**TASK TO CARRY OUT**
Where the line with "bm = bmesh.new()" appears below, start writing out lines exactly, and finish with the line with "rings.append([bm.verts.new(p + pts[i][3]", which is included; write out nothing else.

═══ ENTRIES SUPPLIED

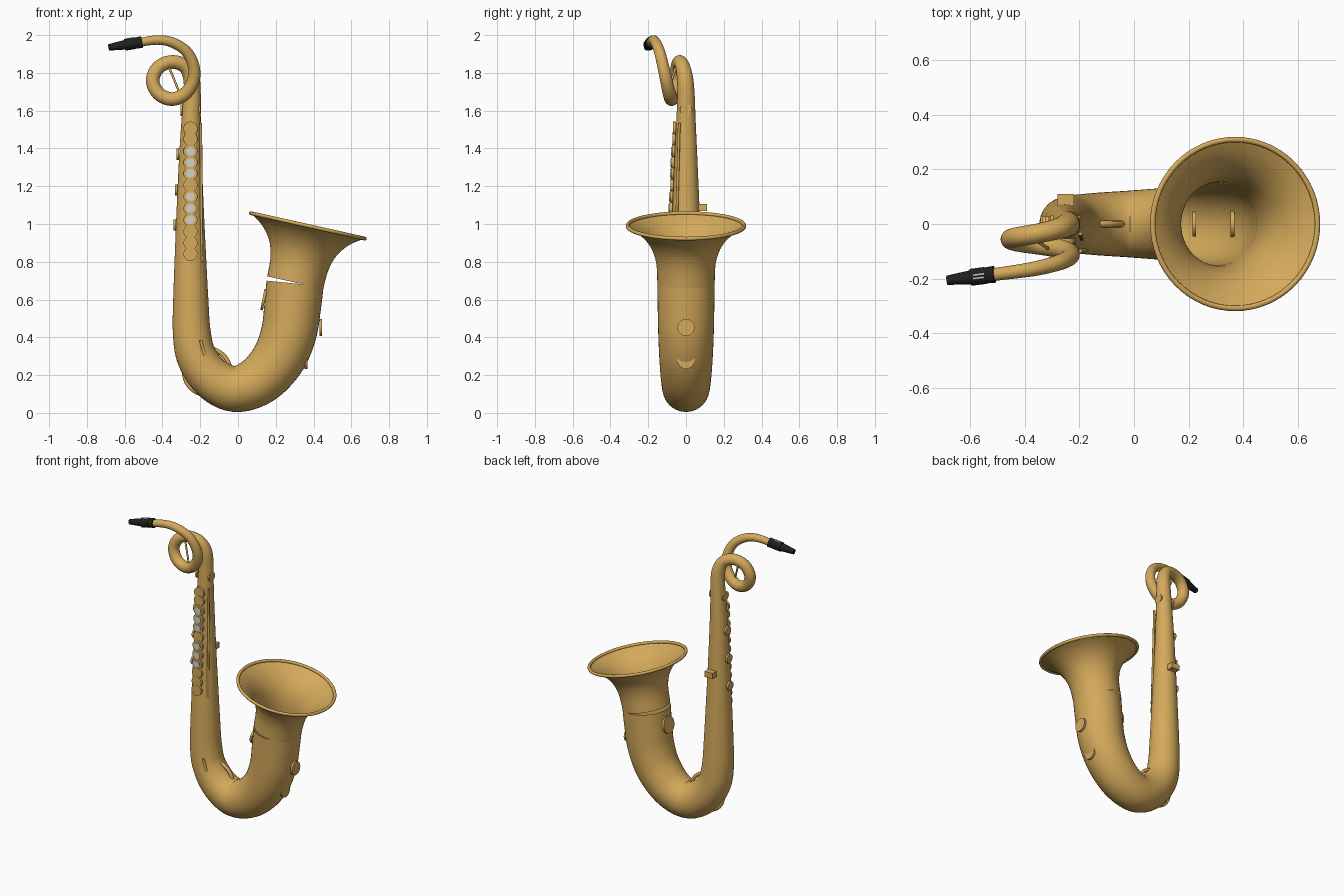
import bpy, bmesh, math
from mathutils import Vector, Quaternion

if "Cube" in bpy.data.objects:
    bpy.data.objects.remove(bpy.data.objects["Cube"])


def material(name, rgb):
    m = bpy.data.materials.new(name)
    m.diffuse_color = (*rgb, 1)
    m.use_nodes = True
    m.node_tree.nodes["Principled BSDF"].inputs["Base Color"].default_value = m.diffuse_color
    return m


BRASS = material("brass", (0.66, 0.40, 0.105))
BLACK = material("black_rubber", (0.014, 0.014, 0.015))
PEARL = material("pearl", (0.65, 0.65, 0.60))


def finish(ob, name, mat, angle=40):
    ob.name = ob.data.name = name
    ob.data.materials.append(mat)
    bpy.ops.object.select_all(action='DESELECT')
    ob.select_set(True)
    bpy.context.view_layer.objects.active = ob
    bpy.ops.object.shade_smooth_by_angle(angle=math.radians(angle))
    return ob


def spline(keys, steps):
    """Catmull-Rom through (x, y, z, radius) points."""
    k = [Vector(p) for p in keys]
    k = [2 * k[0] - k[1]] + k + [2 * k[-1] - k[-2]]
    out = []
    for i in range(1, len(k) - 2):
        a, b, c, d = k[i - 1:i + 3]
        for s in range(steps):
            t = s / steps
            out.append(0.5 * (2 * b + (c - a) * t + (2 * a - 5 * b + 4 * c - d) * t * t
                              + (3 * b - a - 3 * c + d) * t ** 3))
    return out + [k[-2]]


def tube(name, keys, mat, steps=6, sides=40, capped=False):
    pts = spline(keys, steps)
    pos = [p.to_3d() for p in pts]
    bm = bmesh.new()
    rings, side, last = [], None, None
    for i, p in enumerate(pos):
        tan = (pos[min(i + 1, len(pos) - 1)] - pos[max(i - 1, 0)]).normalized()
        if side is None:
            side = Vector((0, 1, 0))
        else:
            side = last.rotation_difference(tan) @ side
        side = (side - tan * side.dot(tan)).normalized()
        last = tan
        other = tan.cross(side)
        rings.append([bm.verts.new(p + pts[i][3] * (side * math.cos(a) + other * math.sin(a)))
                      for a in (2 * math.pi * j / sides for j in range(sides))])
    for r0, r1 in zip(rings, rings[1:]):
        for j in range(sides):
            n = (j + 1) % sides
            bm.faces.new((r0[j], r0[n], r1[n], r1[j]))
    if capped:
        bm.faces.new(rings[0][::-1])
        bm.faces.new(rings[-1])
    me = bpy.data.meshes.new(name)
    bm.to_mesh(me)
    bm.free()
    ob = bpy.data.objects.new(name, me)
    bpy.context.collection.objects.link(ob)
    return finish(ob, name, mat)


def aim(axis):
    return Vector(axis).to_track_quat('Z', 'Y').to_euler()


def disc(name, loc, axis, r, depth, mat=BRASS, sides=32):
    bpy.ops.mesh.primitive_cylinder_add(vertices=sides, radius=r, depth=depth,
                                        location=loc, rotation=aim(axis))
    return finish(bpy.context.object, name, mat)


def rod(name, a, b, r, mat=BRASS):
    a, b = Vector(a), Vector(b)
    return disc(name, (a + b) / 2, b - a, r, (b - a).length, mat, 16)


def ring(name, loc, axis, major, minor):
    bpy.ops.mesh.primitive_torus_add(major_radius=major, minor_radius=minor, major_segments=64,
                                     minor_segments=12, location=loc, rotation=aim(axis))
    return finish(bpy.context.object, name, BRASS)


# Bow, body and looped neck as one tapering tube
tube("body_and_neck", [
    (0.302, 0, 0.685, .152), (0.289, 0, 0.56, .150), (0.268, 0, 0.42, .147),
    (0.213, 0, 0.285, .141), (0.11, 0, 0.172, .132), (-0.02, 0, 0.127, .122),
    (-0.14, 0, 0.185, .114), (-0.22, 0, 0.30, .106), (-0.245, 0, 0.43, .100),
    (-0.25, 0, 0.60, .093), (-0.252, 0, 0.85, .082), (-0.253, 0, 1.10, .071),
    (-0.252, 0, 1.35, .060), (-0.248, 0, 1.55, .051), (-0.243, 0, 1.68, .046),
    (-0.247, -0.005, 1.77, .043), (-0.28, -0.018, 1.835, .038), (-0.35, -0.034, 1.858, .036),
    (-0.42, -0.046, 1.83, .036), (-0.452, -0.056, 1.76, .036), (-0.42, -0.066, 1.69, .036),
    (-0.35, -0.076, 1.661, .036), (-0.28, -0.088, 1.69, .035), (-0.236, -0.104, 1.76, .033),
    (-0.236, -0.122, 1.84, .031), (-0.275, -0.141, 1.915, .029), (-0.35, -0.161, 1.962, .027),
    (-0.43, -0.174, 1.974, .025), (-0.53, -0.187, 1.96, .023)], BRASS)

# Flared bell on a tilted straight axis, with its rim
base, top = Vector((0.303, 0, 0.690)), Vector((0.370, 0, 0.990))
bell = [(0, .152), (.15, .153), (.3, .156), (.45, .165), (.6, .182), (.75, .212),
        (.87, .249), (.95, .284), (1, .311)]
tube("bell", [(*base.lerp(top, t), r) for t, r in bell], BRASS, 4, 64)
ring("bell_rim", top, top - base, 0.309, 0.010)

# Mouthpiece, ligature band and screws
m0, m1 = Vector((-0.510, -0.184, 1.963)), Vector((-0.684, -0.206, 1.935))
tube("mouthpiece", [(*m0.lerp(m1, t), r) for t, r in
                    ((0, .031), (.33, .028), (.66, .023), (1, .017))], BLACK, 3, 24, True)
rod("ligature", m0.lerp(m1, .2), m0.lerp(m1, .5), 0.031, BLACK)
for dy in (-0.006, 0.006):
    off = Vector((0, dy, 0.029))
    rod("ligature_screw", m0.lerp(m1, .22) + off, m0.lerp(m1, .45) + off, 0.004, PEARL)

# Brace across the neck loop
rod("neck_brace", (-0.372, -0.05, 1.848), (-0.30, -0.10, 1.67), 0.006)


def front(z):
    return -(0.061 + (1.5 - z) * 0.042)


# Front key stack, with pearls on the finger keys
for z in (1.505, 1.45, 1.385, 1.325, 1.268, 1.205, 1.145, 1.083, 1.022, 0.96, 0.90, 0.842):
    disc("key_cup", (-0.252, front(z), z), (0, 1, 0), 0.037, 0.016)
for z in (1.385, 1.325, 1.268, 1.145, 1.083, 1.022):
    disc("pearl_touch", (-0.252, front(z) - 0.010, z), (0, 1, 0), 0.023, 0.008, PEARL)

# Long key rod beside the stack
rod("key_rod", (-0.197, -0.036, 1.535), (-0.192, -0.055, 0.80), 0.007)

# Side keys on the body
for x, z in ((-0.318, 1.37), (-0.328, 1.18), (-0.336, 0.995)):
    disc("side_key", (x, 0, z), (1, 0, 0), 0.030, 0.013)
for x in (-0.300, -0.203):
    disc("octave_key", (x, 0, 1.605), (1, 0, 0), 0.032, 0.010)

# Thumb hook on the back
bpy.ops.mesh.primitive_cube_add(size=1, location=(-0.25, 0.088, 1.087))
bpy.context.object.scale = (0.06, 0.045, 0.038)
finish(bpy.context.object, "thumb_hook", BRASS)

# Large key cups on the bell and bow
disc("bell_key_upper", (0.438, 0, 0.452), (1, 0, 0), 0.045, 0.014)
disc("bell_key_lower", (0.36, 0, 0.28), (1, 0, 0), 0.047, 0.014)
disc("bow_inner_key", (0.22, 0, 0.22), (1, 0, 0), 0.046, 0.012)
disc("bell_key_inner", (0.136, 0, 0.60), (1, 0, -0.2), 0.056, 0.014)

# Bow guard ring and small front ridge
ring("bow_guard", (-0.163, 0, 0.218), (0, 1, 0), 0.122, 0.012)
rod("bow_ridge", (-0.198, -0.098, 0.385), (-0.176, -0.094, 0.305), 0.008)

══════

**OUTPUT BELOW**
    bm = bmesh.new()
    rings, side, last = [], None, None
    for i, p in enumerate(pos):
        tan = (pos[min(i + 1, len(pos) - 1)] - pos[max(i - 1, 0)]).normalized()
        if side is None:
            side = Vector((0, 1, 0))
        else:
            side = last.rotation_difference(tan) @ side
        side = (side - tan * side.dot(tan)).normalized()
        last = tan
        other = tan.cross(side)
        rings.append([bm.verts.new(p + pts[i][3] * (side * math.cos(a) + other * math.sin(a)))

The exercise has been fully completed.